Armory Show 2014: 11 Installations to See This Weekend

NEW YORK—Part of the appeal of the Armory Show and the countless other art fairs that have sprouted up in recent years—whether their focus is blue-chip fine art or emerging artists and independent galleries—is the spectacle factor. Live performance art and grand installations intrigue visitors season after season.

You could use the installations as sign posts to navigate the show. Scale and innovative use (or reuse) of materials are usually at play, along with considerations such as light, gravity, balance and composition to create works that complement, and in some cases help define, an artist’s practice.

The following is a selection of 11 compelling works, a great majority of them suspended in air like “NGC 5457,” 2014 (metal, iridescent acrylic, polyester, nylon monofilament, stainless steel thread, adhesive) by Tomas Saraceno (shown above) at Andersen’s Contemporary of Denmark.

All photos © Arts Observer

This vertical sculpture composed of assembled scrap wood in various hues of green and tan is complemented by a trio of similar structures at the entrance to the Armory Show near the bar/lounge area.

“Cloud Prototype No. 2,” 2006 by Inigo Manglano-Ovalle at Galerie Thomas Schulte of Berlin.

“Body Web I,” 2008 (forged ball bearings) by Antony Gormley at Sean Kelly Gallery of New York.

Detail of “Body Work I.”

“Obituary Note,” 2013 (burnt wood and bronze) by Tallur L.N. at Jack Shainman Gallery.

“White Speech Bubble III,” 2012 (polyester varnish clear coated) by Jurgen Drescher at Mai 36 Galerie of Zurich.

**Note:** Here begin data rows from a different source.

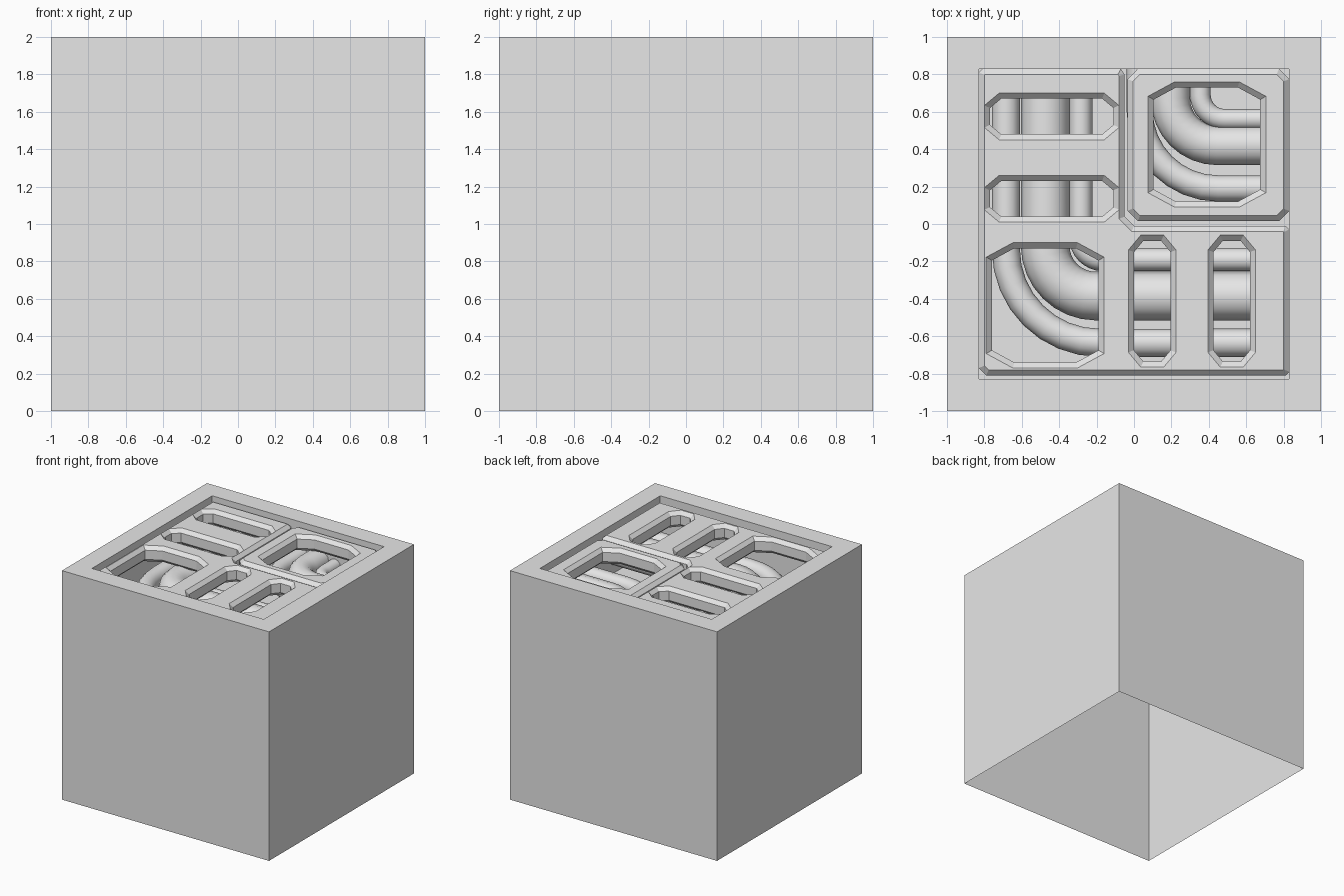
import bpy, bmesh, math

cube = bpy.data.objects.get("Cube")
if cube:
    bpy.data.objects.remove(cube, do_unlink=True)

grey = bpy.data.materials.new("light_grey")
grey.use_nodes = True
grey.diffuse_color = (0.8, 0.8, 0.8, 1)
grey.node_tree.nodes["Principled BSDF"].inputs["Base Color"].default_value = (0.8, 0.8, 0.8, 1)

WALL = 0.83        # half width of the recess
PIPE_Z = 1.71
PANEL_Z = 1.895


def curve_object(name, outlines, cyclic, z, smooth, **settings):
    """Make a curve from point lists, then turn it into a mesh."""
    data = bpy.data.curves.new(name, "CURVE")
    for key, value in settings.items():
        setattr(data, key, value)
    for points in outlines:
        spline = data.splines.new("POLY")
        spline.points.add(len(points) - 1)
        for target, (x, y) in zip(spline.points, points):
            target.co = (x, y, 0, 1)
        spline.use_cyclic_u = cyclic
        spline.use_smooth = smooth
    data.materials.append(grey)
    obj = bpy.data.objects.new(name, data)
    obj.location.z = z
    bpy.context.collection.objects.link(obj)
    bpy.ops.object.select_all(action="DESELECT")
    obj.select_set(True)
    bpy.context.view_layer.objects.active = obj
    bpy.ops.object.convert(target="MESH")
    if smooth:
        bpy.ops.object.shade_smooth_by_angle(angle=math.radians(40))
    return obj


def octagon(x0, x1, y0, y1, cx, cy):
    """Rectangle with cut corners."""
    return [(x0 + cx, y0), (x1 - cx, y0), (x1, y0 + cy), (x1, y1 - cy),
            (x1 - cx, y1), (x0 + cx, y1), (x0, y1 - cy), (x0, y0 + cy)]


def panel(name, outlines):
    """Thick plate with chamfered rims around its edge and openings."""
    curve_object(name, outlines, True, PANEL_Z, False, dimensions="2D", fill_mode="BOTH",
                 extrude=0.04, bevel_depth=0.03, bevel_resolution=0, offset=-0.03)


def pipe(name, x, y, radius, bend):
    """Pipe from the back wall that turns toward the left wall."""
    steps = 8
    path = [(x, WALL)]
    for i in range(steps + 1):
        a = math.pi + i / steps * math.pi / 2
        path.append((x + bend + bend * math.cos(a), y + bend + bend * math.sin(a)))
    path.append((WALL, y))
    curve_object(name, [path], False, PIPE_Z, True, dimensions="3D", fill_mode="FULL",
                 bevel_depth=radius, bevel_resolution=4)


# Block: open underneath, with a square recess in the top
mesh = bpy.data.meshes.new("block")
bm = bmesh.new()
bmesh.ops.create_cube(bm, size=2)
bmesh.ops.translate(bm, verts=bm.verts, vec=(0, 0, 1))
bm.faces.ensure_lookup_table()
bottom = min(bm.faces, key=lambda f: f.calc_center_median().z)
top = max(bm.faces, key=lambda f: f.calc_center_median().z)
bmesh.ops.delete(bm, geom=[bottom], context="FACES_ONLY")
bmesh.ops.inset_individual(bm, faces=[top], thickness=1 - WALL, use_even_offset=True)
floor = bmesh.ops.extrude_discrete_faces(bm, faces=[top])["faces"][0]
bmesh.ops.translate(bm, verts=floor.verts, vec=(0, 0, -0.43))
bmesh.ops.remove_doubles(bm, verts=bm.verts, dist=0.0001)
bm.to_mesh(mesh)
bm.free()
mesh.materials.append(grey)
bpy.context.collection.objects.link(bpy.data.objects.new("block", mesh))

# L-shaped cover with one window and four slots
cover = [(-0.79, -0.81), (0.81, -0.81), (0.83, -0.79), (0.83, -0.03), (0.81, -0.01),
         (0.0, -0.01), (-0.05, 0.04), (-0.05, 0.8), (-0.07, 0.83), (-0.81, 0.83),
         (-0.83, 0.81), (-0.83, -0.77)]
holes = [octagon(-0.76, -0.19, -0.74, -0.13, 0.12, 0.065)]
for y in (0.04, 0.48):
    holes.append(octagon(-0.77, -0.11, y, y + 0.19, 0.06, 0.05))
for x in (0.0, 0.425):
    holes.append(octagon(x, x + 0.195, -0.735, -0.09, 0.05, 0.06))
panel("corner_cover", [cover] + holes)

# Square cover with one window
panel("square_cover", [octagon(-0.035, WALL, 0.015, WALL, 0.055, 0.055),
                       octagon(0.105, 0.675, 0.12, 0.73, 0.12, 0.065)])

# Two bundles of three bent pipes: x, y, radius, bend radius
bundles = {
    "long": [(-0.685, -0.635, 0.075, 0.5), (-0.475, -0.385, 0.13, 0.27),
             (-0.285, -0.19, 0.062, 0.12)],
    "short": [(0.03, 0.19, 0.07, 0.42), (0.195, 0.42, 0.105, 0.25),
              (0.355, 0.56, 0.055, 0.13)],
}
for bundle, pipes in bundles.items():
    for part, values in zip(("outer", "middle", "inner"), pipes):
        pipe(f"{bundle}_{part}_pipe", *values)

“Oyster #5,” 2013-14 (wood galvanized steel, flashe on panel, fabric on panel, silver and gesso on panel, framed type c paint, oil on canvas, enamel on aluminum, oiled wood, various fasteners) by Michelle Grabner and Brad Killam at James Cohan Gallery of New York.

Grabner is a co-creator of the 2014 Whitney Biennial. The Chicago Tribune spoke to her about the “highest-profile job of her career.”

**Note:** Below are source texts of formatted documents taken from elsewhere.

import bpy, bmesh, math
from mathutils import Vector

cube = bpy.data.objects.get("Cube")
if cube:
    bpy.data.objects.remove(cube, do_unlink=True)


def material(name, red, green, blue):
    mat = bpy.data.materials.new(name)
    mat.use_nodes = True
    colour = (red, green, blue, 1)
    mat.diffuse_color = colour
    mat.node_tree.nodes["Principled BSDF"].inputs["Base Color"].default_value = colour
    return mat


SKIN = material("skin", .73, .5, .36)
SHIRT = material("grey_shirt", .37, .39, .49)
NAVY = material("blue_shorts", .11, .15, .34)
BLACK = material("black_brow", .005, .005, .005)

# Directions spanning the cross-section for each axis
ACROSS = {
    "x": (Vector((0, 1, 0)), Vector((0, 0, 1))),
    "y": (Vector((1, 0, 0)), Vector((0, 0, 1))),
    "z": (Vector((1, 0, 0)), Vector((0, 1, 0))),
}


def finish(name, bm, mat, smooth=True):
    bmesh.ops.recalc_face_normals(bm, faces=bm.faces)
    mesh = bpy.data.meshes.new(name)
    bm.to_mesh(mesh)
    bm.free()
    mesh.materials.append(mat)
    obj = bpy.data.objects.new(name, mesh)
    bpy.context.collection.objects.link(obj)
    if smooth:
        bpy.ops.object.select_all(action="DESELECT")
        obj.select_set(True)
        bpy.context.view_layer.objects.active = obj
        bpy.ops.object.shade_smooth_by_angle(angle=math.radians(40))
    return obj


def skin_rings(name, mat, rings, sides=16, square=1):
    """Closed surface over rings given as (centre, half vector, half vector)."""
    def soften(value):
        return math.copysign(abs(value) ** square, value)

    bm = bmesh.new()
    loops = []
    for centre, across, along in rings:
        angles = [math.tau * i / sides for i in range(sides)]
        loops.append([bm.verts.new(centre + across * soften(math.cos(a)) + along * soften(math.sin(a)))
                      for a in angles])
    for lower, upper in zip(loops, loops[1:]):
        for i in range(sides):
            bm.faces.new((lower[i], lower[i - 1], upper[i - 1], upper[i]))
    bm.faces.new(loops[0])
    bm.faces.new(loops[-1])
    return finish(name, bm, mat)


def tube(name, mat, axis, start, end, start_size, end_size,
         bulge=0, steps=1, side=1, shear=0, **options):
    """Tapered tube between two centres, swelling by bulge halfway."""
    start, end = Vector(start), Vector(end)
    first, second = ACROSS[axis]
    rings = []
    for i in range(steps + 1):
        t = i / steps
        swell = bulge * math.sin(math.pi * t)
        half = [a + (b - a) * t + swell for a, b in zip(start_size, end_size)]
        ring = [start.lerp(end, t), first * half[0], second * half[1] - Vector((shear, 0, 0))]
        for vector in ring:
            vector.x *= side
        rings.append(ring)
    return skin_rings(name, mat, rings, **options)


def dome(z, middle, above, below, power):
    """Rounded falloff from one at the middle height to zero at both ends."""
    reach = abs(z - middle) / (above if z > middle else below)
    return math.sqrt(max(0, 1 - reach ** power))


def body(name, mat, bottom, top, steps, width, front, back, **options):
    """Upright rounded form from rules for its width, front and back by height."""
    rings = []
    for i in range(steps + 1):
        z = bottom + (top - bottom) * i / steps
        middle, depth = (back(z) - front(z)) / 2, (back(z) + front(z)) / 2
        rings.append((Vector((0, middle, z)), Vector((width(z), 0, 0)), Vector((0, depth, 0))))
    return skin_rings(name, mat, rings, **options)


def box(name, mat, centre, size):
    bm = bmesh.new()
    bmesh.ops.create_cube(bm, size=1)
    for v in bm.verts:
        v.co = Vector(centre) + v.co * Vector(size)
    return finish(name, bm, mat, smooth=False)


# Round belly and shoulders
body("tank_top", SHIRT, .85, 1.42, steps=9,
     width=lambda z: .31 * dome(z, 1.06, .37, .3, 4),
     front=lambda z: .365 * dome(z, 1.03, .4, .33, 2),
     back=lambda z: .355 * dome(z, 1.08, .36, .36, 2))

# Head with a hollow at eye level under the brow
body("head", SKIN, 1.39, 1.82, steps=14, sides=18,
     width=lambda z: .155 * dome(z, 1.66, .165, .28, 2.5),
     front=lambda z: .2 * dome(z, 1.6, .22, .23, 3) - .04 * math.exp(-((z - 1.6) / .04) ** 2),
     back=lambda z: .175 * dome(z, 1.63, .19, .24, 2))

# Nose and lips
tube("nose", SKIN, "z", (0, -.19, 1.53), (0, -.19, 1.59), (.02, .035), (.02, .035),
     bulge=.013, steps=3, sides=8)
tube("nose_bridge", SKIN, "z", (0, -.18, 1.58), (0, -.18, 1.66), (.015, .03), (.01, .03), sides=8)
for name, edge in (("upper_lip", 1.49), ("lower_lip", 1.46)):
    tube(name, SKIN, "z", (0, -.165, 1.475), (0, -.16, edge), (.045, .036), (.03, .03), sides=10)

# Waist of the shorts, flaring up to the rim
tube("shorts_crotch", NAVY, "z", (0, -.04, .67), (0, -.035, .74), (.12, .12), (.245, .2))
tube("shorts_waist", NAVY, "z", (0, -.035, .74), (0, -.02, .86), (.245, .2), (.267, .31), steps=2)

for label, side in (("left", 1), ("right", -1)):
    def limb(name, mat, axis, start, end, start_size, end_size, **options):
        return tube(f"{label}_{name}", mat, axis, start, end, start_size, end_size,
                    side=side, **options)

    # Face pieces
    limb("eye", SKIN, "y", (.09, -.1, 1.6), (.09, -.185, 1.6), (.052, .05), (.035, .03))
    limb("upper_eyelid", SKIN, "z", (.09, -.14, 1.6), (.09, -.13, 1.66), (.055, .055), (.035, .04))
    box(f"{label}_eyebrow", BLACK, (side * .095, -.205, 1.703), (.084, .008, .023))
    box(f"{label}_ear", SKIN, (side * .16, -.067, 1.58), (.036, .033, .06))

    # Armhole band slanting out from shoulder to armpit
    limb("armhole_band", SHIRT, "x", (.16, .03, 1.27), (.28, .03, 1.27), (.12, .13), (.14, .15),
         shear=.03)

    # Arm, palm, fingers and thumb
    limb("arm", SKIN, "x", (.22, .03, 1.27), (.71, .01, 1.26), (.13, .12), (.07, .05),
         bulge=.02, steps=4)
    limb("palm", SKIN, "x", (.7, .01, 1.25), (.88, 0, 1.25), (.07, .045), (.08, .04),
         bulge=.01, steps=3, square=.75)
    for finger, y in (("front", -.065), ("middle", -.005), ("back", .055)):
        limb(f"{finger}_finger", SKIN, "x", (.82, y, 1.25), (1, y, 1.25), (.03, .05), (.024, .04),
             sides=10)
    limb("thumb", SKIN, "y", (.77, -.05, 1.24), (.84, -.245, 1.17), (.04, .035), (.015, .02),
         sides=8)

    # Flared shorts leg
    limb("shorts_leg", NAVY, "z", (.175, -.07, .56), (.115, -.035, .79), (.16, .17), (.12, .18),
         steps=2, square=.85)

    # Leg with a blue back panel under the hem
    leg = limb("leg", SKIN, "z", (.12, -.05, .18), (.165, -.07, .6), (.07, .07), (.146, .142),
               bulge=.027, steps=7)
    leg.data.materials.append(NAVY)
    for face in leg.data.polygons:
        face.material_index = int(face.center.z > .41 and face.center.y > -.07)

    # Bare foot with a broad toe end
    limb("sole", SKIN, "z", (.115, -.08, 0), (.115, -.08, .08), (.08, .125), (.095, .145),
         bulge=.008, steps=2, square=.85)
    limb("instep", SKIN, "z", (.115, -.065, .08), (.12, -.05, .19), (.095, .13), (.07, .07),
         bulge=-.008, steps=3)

The reverse of “Oyster #5” shows the remnants and textured of the steel garbage cans from which it was constructed.

“Behemoth,” 2012 (virgin cork and pure pigment) Jason Martin at Galerie Forsblom of Helsinki.

“Merrivale Circle,” 1994 (approximately 57 granite stones) by Richard Long at Lisson Gallery of the UK.

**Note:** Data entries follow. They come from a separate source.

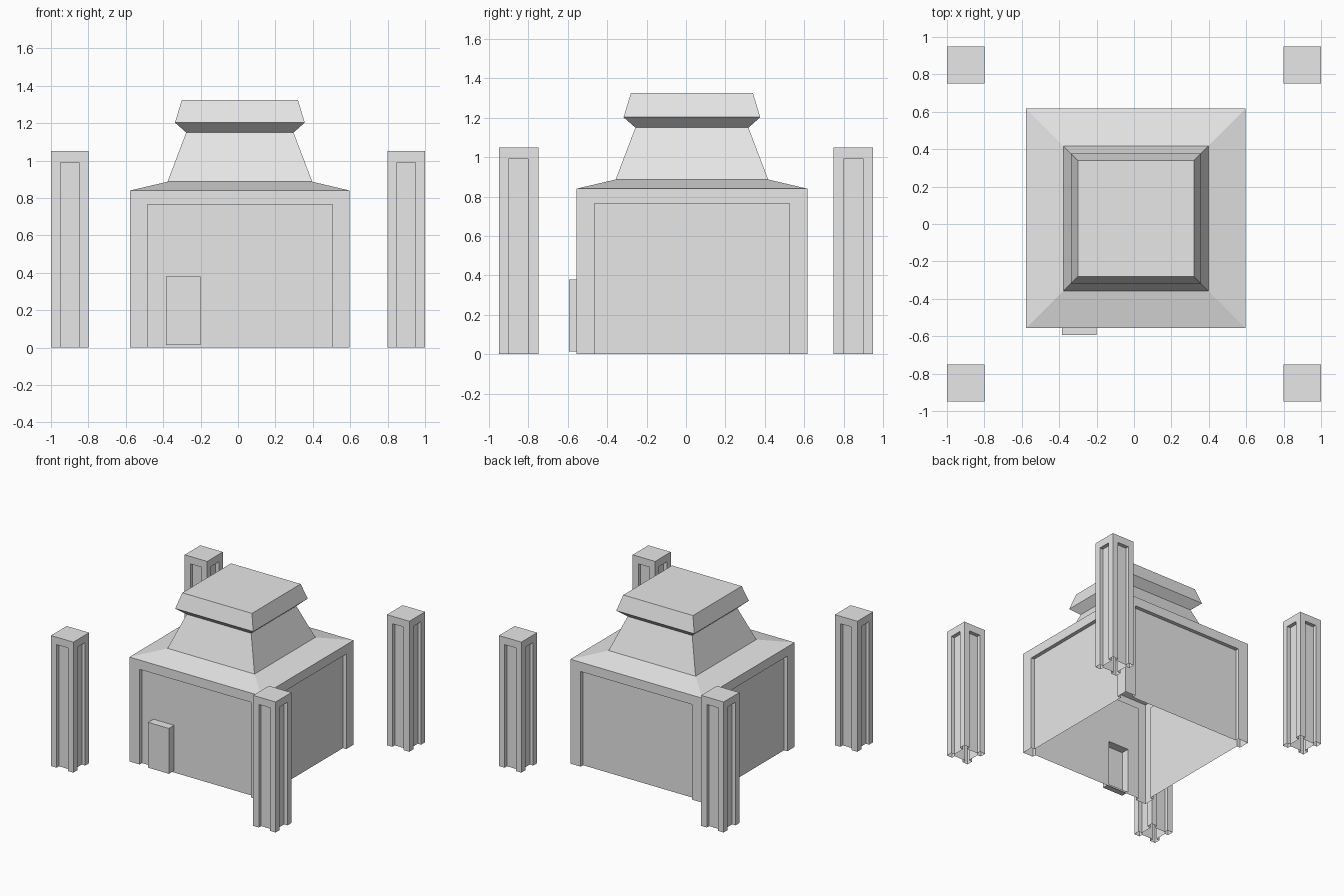
import bpy, bmesh
from math import pi
from mathutils import Matrix

cube = bpy.data.objects.get("Cube")
if cube:
    bpy.data.objects.remove(cube, do_unlink=True)

stone = bpy.data.materials.new("pale_grey_stone")
stone.use_nodes = True
GREY = (0.8, 0.8, 0.8, 1)
stone.diffuse_color = GREY
stone.node_tree.nodes["Principled BSDF"].inputs["Base Color"].default_value = GREY

RECESS = 0.03
HALL = (0.01, 0.03, 0)


def finish(name, bm, location):
    """Weld a mesh, face it outwards and add it to the scene."""
    bmesh.ops.remove_doubles(bm, verts=bm.verts, dist=0.0005)
    bmesh.ops.recalc_face_normals(bm, faces=bm.faces)
    mesh = bpy.data.meshes.new(name)
    bm.to_mesh(mesh)
    bm.free()
    mesh.materials.append(stone)
    obj = bpy.data.objects.new(name, mesh)
    obj.location = location
    bpy.context.collection.objects.link(obj)
    return obj


def face(bm, points, turn=Matrix()):
    return bm.faces.new([bm.verts.new(turn @ Matrix.Translation(p).translation) for p in points])


def panel_wall(bm, half, height, panel, top, turn, opening=None):
    """One wall sheet: flat frame, recessed panel down to the ground."""
    out, inn = -half, -half + RECESS
    frame = [(-half, 0), (-panel, 0), (-panel, top), (panel, top),
             (panel, 0), (half, 0), (half, height), (-half, height)]
    face(bm, [(x, out, z) for x, z in frame], turn)
    # Jambs and lintel of the recess
    rim = frame[1:5]
    for (xa, za), (xb, zb) in zip(rim, rim[1:]):
        face(bm, [(xa, out, za), (xa, inn, za), (xb, inn, zb), (xb, out, zb)], turn)
    # Recessed panel, optionally around an opening
    base = [(-panel, 0), (panel, 0)]
    if opening:
        l, r, sill, head = opening
        base[1:1] = [(l, 0), (l, sill), (l, head), (r, head), (r, sill), (r, 0)]
        face(bm, [(l, inn, 0), (r, inn, 0), (r, inn, sill), (l, inn, sill)], turn)
    outline = base + [(panel, top), (-panel, top)]
    face(bm, [(x, inn, z) for x, z in outline], turn)


def panelled_shell(name, location, half, height, panel, top, opening=None, lid=False):
    """Four panelled walls, open underneath."""
    bm = bmesh.new()
    for i in range(4):
        panel_wall(bm, half, height, panel, top, Matrix.Rotation(i * pi / 2, 4, 'Z'),
                   opening if i == 0 else None)
    if lid:
        face(bm, [(x * half, y * half, height) for x, y in SQUARE])
    return finish(name, bm, location)


SQUARE = [(-1, -1), (1, -1), (1, 1), (-1, 1)]

# Main hall walls
HALF = 0.587
DOOR = (-0.395, -0.21, 0.015, 0.38)
panelled_shell("hall_walls", HALL, HALF, 0.84, 0.495, 0.765, opening=DOOR)

# Stepped roof: square rings of (half width, height), closed on top
bm = bmesh.new()
rings = [[bm.verts.new((x * h, y * h, z)) for x, y in SQUARE]
         for h, z in [(HALF, 0.84), (0.387, 0.887), (0.287, 1.15), (0.347, 1.203), (0.31, 1.325)]]
for low, high in zip(rings, rings[1:]):
    for i in range(4):
        j = (i + 1) % 4
        bm.faces.new((low[i], low[j], high[j], high[i]))
bm.faces.new(rings[-1])
finish("roof", bm, HALL)

# Door: raised box, hollow behind
bm = bmesh.new()
l, r, sill, head = DOOR
front, back = -0.623, -HALF + RECESS
corners = [(l, sill), (r, sill), (r, head), (l, head)]
face(bm, [(x, front, z) for x, z in corners])
for i in range(4):
    (xa, za), (xb, zb) = corners[i], corners[(i + 1) % 4]
    face(bm, [(xa, back, za), (xb, back, zb), (xb, front, zb), (xa, front, za)])
finish("door", bm, HALL)

# Free-standing corner pillars
for sx, side in ((-1, "right"), (1, "left")):
    for sy, end in ((-1, "front"), (1, "back")):
        panelled_shell(f"{end}_{side}_pillar", (sx * 0.9, sy * 0.85, 0),
                       0.1, 1.05, 0.05, 0.99, lid=True)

Detail of “Soundsuit,” 2014 (mixed media including fabric, buttons, antique sifter, and wire) by Nick Cave at Jack Shainman Gallery.

“Distant Cousin,” 2008 (stainless steel; version 1) by Tony Cragg at Galerie Thaddaeus Ropac of Paris. In the background, from left, works by Andy Warhol and George Baselitz.

Post Your Thoughts